While only one copy of a preference file should exist for a specific application, if you look in the various preferences folders you may find multiple copies of specific files, though the copies will usually have a random seven-character alphanumeric string tacked on to the end of the name, will have a generic document icon, and will be "Zero KB" in size.
This may cause some confusion for people, especially when trying to delete a specific preference file to troubleshoot application problems. Some people have wrongly guessed that these are caches, or that they are somehow actively used by the associated application and as such have avoided tampering with them. In truth, however, these files are just leftover temporary files from the process used to save plists.
When you alter an application's settings, the preferences file for the application is not directly written to. Instead, the underlying programming for saving property lists will first write the files to a temporary file that has a unique string of characters appended to its name that associates the file with that particular "save session." The process will then remove the old preferences file and rename the temporary file to remove the trailing character strings so it becomes the active preference file for the program.
This type of process helps prevent property list corruption in the event of a program crash or other malfunction when the settings are being saved.
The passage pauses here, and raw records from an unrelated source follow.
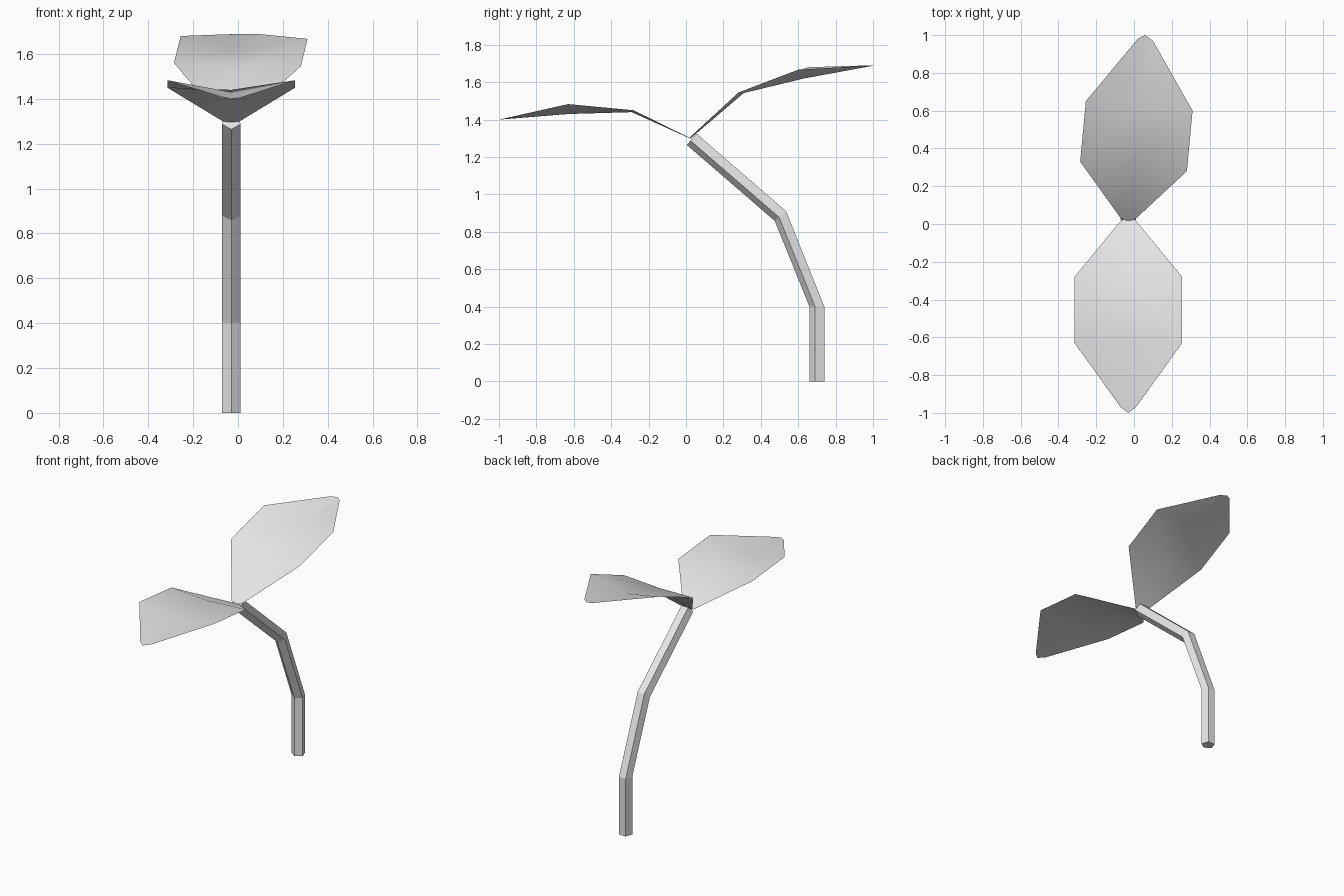
import bpy
import bmesh
from math import sin, cos, tau
from mathutils import Vector

cube = bpy.data.objects.get("Cube")
if cube:
    bpy.data.objects.remove(cube, do_unlink=True)

grey = bpy.data.materials.new("light grey")
grey.use_nodes = True
grey.diffuse_color = (0.8, 0.8, 0.8, 1)
grey.node_tree.nodes["Principled BSDF"].inputs["Base Color"].default_value = (0.8, 0.8, 0.8, 1)

AXIS_X = -0.03  # the stem and the front leaf share this centre line


def finish(name, bm, smooth):
    mesh = bpy.data.meshes.new(name)
    for face in bm.faces:
        face.smooth = smooth
    bm.to_mesh(mesh)
    bm.free()
    mesh.materials.append(grey)
    obj = bpy.data.objects.new(name, mesh)
    bpy.context.collection.objects.link(obj)


def bridge(bm, rows, closed=False):
    """Join successive rows of points with quads."""
    rows = [[bm.verts.new(p) for p in row] for row in rows]
    count = len(rows[0])
    for a, b in zip(rows, rows[1:]):
        for i in range(count if closed else count - 1):
            j = (i + 1) % count
            bm.faces.new((a[i], a[j], b[j], b[i]))
    return rows


# Bent five-sided stem: centre (y, z) and direction of its flat back (y, z)
def stem(path, radius=0.044):
    rings = []
    for y, z, dy, dz in path:
        out = Vector((0, dy, dz)).normalized()
        ring = []
        for k in range(5):
            a = tau * k / 5
            ring.append(Vector((AXIS_X + radius * sin(a), y, z)) - out * radius * cos(a))
        rings.append(ring)
    bm = bmesh.new()
    rows = bridge(bm, rings, closed=True)
    bm.faces.new(rows[0])
    bm.faces.new(rows[-1])
    bmesh.ops.recalc_face_normals(bm, faces=bm.faces)
    finish("stem", bm, False)


stem([(0.704, 0, 1, 0),
      (0.704, 0.4, 1, 0),
      (0.508, 0.887, 0.77, 0.64),
      (0.033, 1.298, 0.64, 0.77)])


# Folded leaf sheet: rows of left edge, midrib and right edge
def leaf(name, rows):
    bm = bmesh.new()
    bridge(bm, rows)
    bm.normal_update()
    down = [f for f in bm.faces if f.normal.z < 0]
    bmesh.ops.reverse_faces(bm, faces=down)
    finish(name, bm, True)


def even_row(half, edge_y, edge_z, mid_y, mid_z):
    return [(AXIS_X - half, edge_y, edge_z), (AXIS_X, mid_y, mid_z),
            (AXIS_X + half, edge_y, edge_z)]


leaf("front_leaf", [
    even_row(0.038, 0.02, 1.30, 0.035, 1.295),
    even_row(0.285, -0.28, 1.45, -0.29, 1.44),
    even_row(0.285, -0.63, 1.483, -0.63, 1.43),
    even_row(0.04, -0.97, 1.405, -1.0, 1.40)])

leaf("back_leaf", [
    [(-0.07, 0.03, 1.305), (-0.03, 0.015, 1.30), (0.008, 0.027, 1.305)],
    [(-0.285, 0.33, 1.56), (0.0, 0.30, 1.54), (0.28, 0.28, 1.545)],
    [(-0.255, 0.65, 1.68), (0.025, 0.63, 1.62), (0.31, 0.60, 1.667)],
    [(0.02, 0.98, 1.69), (0.06, 1.0, 1.688), (0.1, 0.97, 1.688)]])
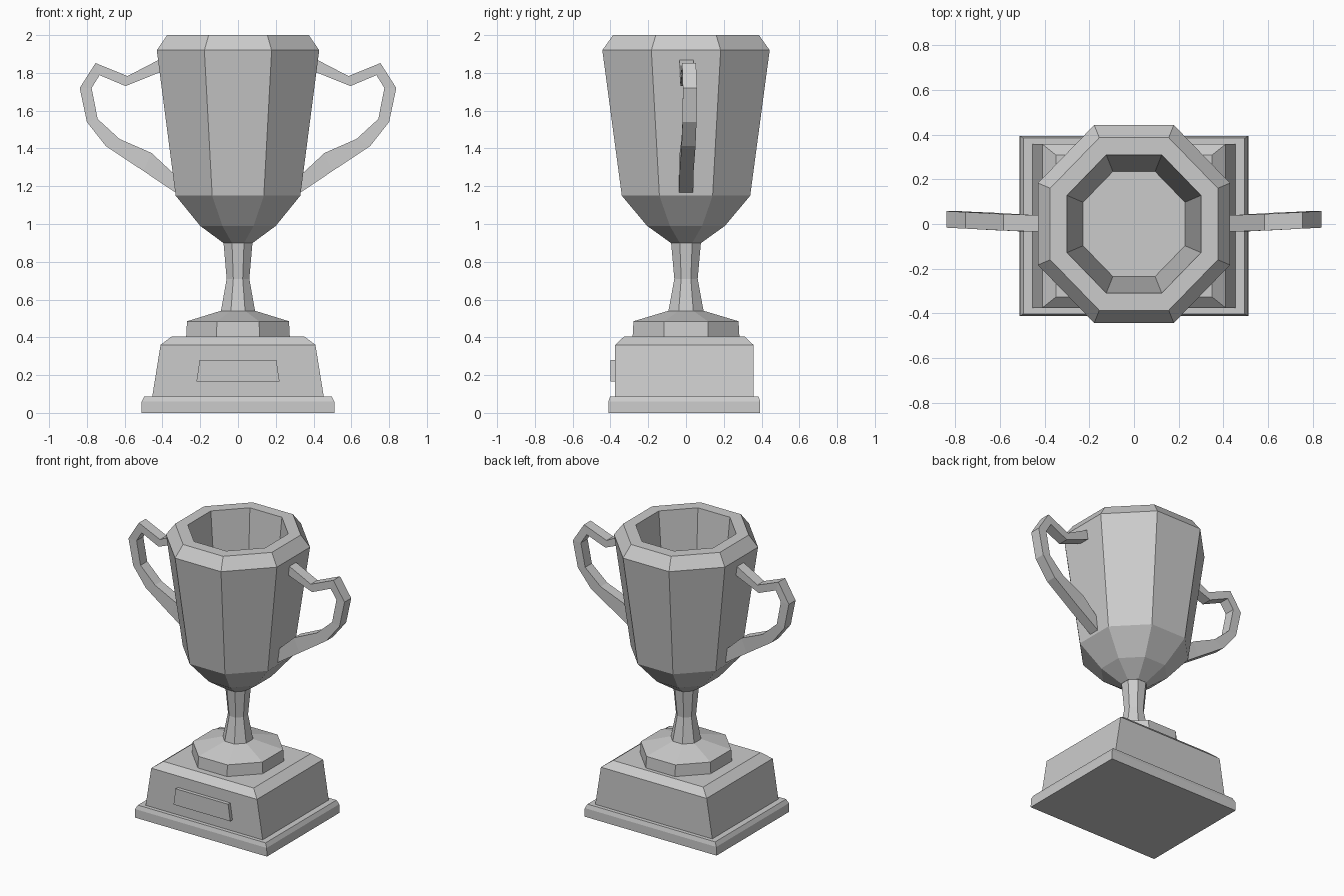
import bpy, bmesh, math

cube = bpy.data.objects.get("Cube")
if cube:
    bpy.data.objects.remove(cube, do_unlink=True)

metal = bpy.data.materials.new("plain_grey")
metal.use_nodes = True
GREY = (0.6, 0.6, 0.6, 1)
metal.diffuse_color = GREY
metal.node_tree.nodes["Principled BSDF"].inputs["Base Color"].default_value = GREY


def finish(name, bm):
    bmesh.ops.recalc_face_normals(bm, faces=bm.faces)
    mesh = bpy.data.meshes.new(name)
    bm.to_mesh(mesh)
    bm.free()
    mesh.materials.append(metal)
    obj = bpy.data.objects.new(name, mesh)
    bpy.context.collection.objects.link(obj)
    return obj


def skin(name, rings, closed=False):
    """Join equal rings of points with quads; cap the two end rings."""
    bm = bmesh.new()
    loops = [[bm.verts.new(p) for p in ring] for ring in rings]
    for a, b in zip(loops, loops[1:]):
        for i in range(len(a)):
            j = (i + 1) % len(a)
            bm.faces.new((a[i], a[j], b[j], b[i]))
    bm.faces.new(loops[0])
    bm.faces.new(loops[-1])
    return finish(name, bm)


def octagon(half_width, z):
    r = half_width / math.cos(math.pi / 8)
    angles = [(i + 0.5) * math.pi / 4 for i in range(8)]
    return [(r * math.cos(a), 1.03 * r * math.sin(a), z) for a in angles]


def rectangle(x, y, z, cy=-0.009):
    return [(-x, cy - y, z), (x, cy - y, z), (x, cy + y, z), (-x, cy + y, z)]


# Hollow cup: outside from the bottom up, over the rim, down to the inner floor
cup = [(0.078, 0.9), (0.2, 0.99), (0.33, 1.15), (0.43, 1.92), (0.375, 2.0),
       (0.3, 2.0), (0.228, 1.2)]
skin("cup", [octagon(*p) for p in cup])

# Stem and the round foot below it
skin("stem", [octagon(*p) for p in [(0.092, 0.53), (0.06, 0.71), (0.077, 0.905)]])
skin("foot", [octagon(*p) for p in [(0.275, 0.39), (0.27, 0.485), (0.092, 0.54)]])

# Pedestal block and the stepped slab beneath it
skin("pedestal", [rectangle(*p) for p in
                  [(0.455, 0.366, 0.08), (0.41, 0.366, 0.36), (0.35, 0.318, 0.405)]])
skin("base_slab", [rectangle(*p) for p in
                   [(0.512, 0.402, 0), (0.51, 0.402, 0.06), (0.495, 0.393, 0.088)]])

# Name plate on the front, following the slope of the block
skin("plaque", [rectangle(0.22, 0.02, 0.165, -0.38), rectangle(0.203, 0.02, 0.28, -0.38)])

# Handles: a bent strip given by its outer and inner edges
outer = [(0.36, 1.9), (0.585, 1.783), (0.754, 1.852), (0.838, 1.72),
         (0.8, 1.54), (0.7, 1.413), (0.5, 1.28), (0.28, 1.133)]
inner = [(0.36, 1.825), (0.595, 1.73), (0.733, 1.788), (0.775, 1.72),
         (0.743, 1.556), (0.627, 1.45), (0.458, 1.376), (0.28, 1.21)]


def section(side, o, i):
    cy = 0.05 * max(0, o[0] - 0.43)
    return [(side * x, cy + dy, z) for (x, z), dy in
            ((o, -0.037), (o, 0.037), (i, 0.037), (i, -0.037))]


for side, name in ((1, "left_handle"), (-1, "right_handle")):
    skin(name, [section(side, o, i) for o, i in zip(outer, inner)])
It happens when you specifically apply settings, but also may happen regularly as you use a program, since the program will refresh the preference file with odd details such as the last documents opened, window positions, and other miscellaneous settings.
While the file rename should result in only one final file on disk, an apparent bug in the plist write process sometimes allows the directory entry for the file's old name to remain. This could be due to an error in how the file's various permissions and extended attributes are handled when it is being created and written to. However, regardless of the specifics this error results in the slow and random accumulation of these files over time.
Ultimately Apple will have to tweak the plist write process to prevent multiple directory entries for these files from staying behind, but overall they are just residual temporary entries that do not contain any data, and can be removed without harming a thing. Being stashed away in the preferences folder they will likely not interfere with your work, and you can easily remove them by sorting the contents of your preferences folder by size and removing all of the 0 KB files.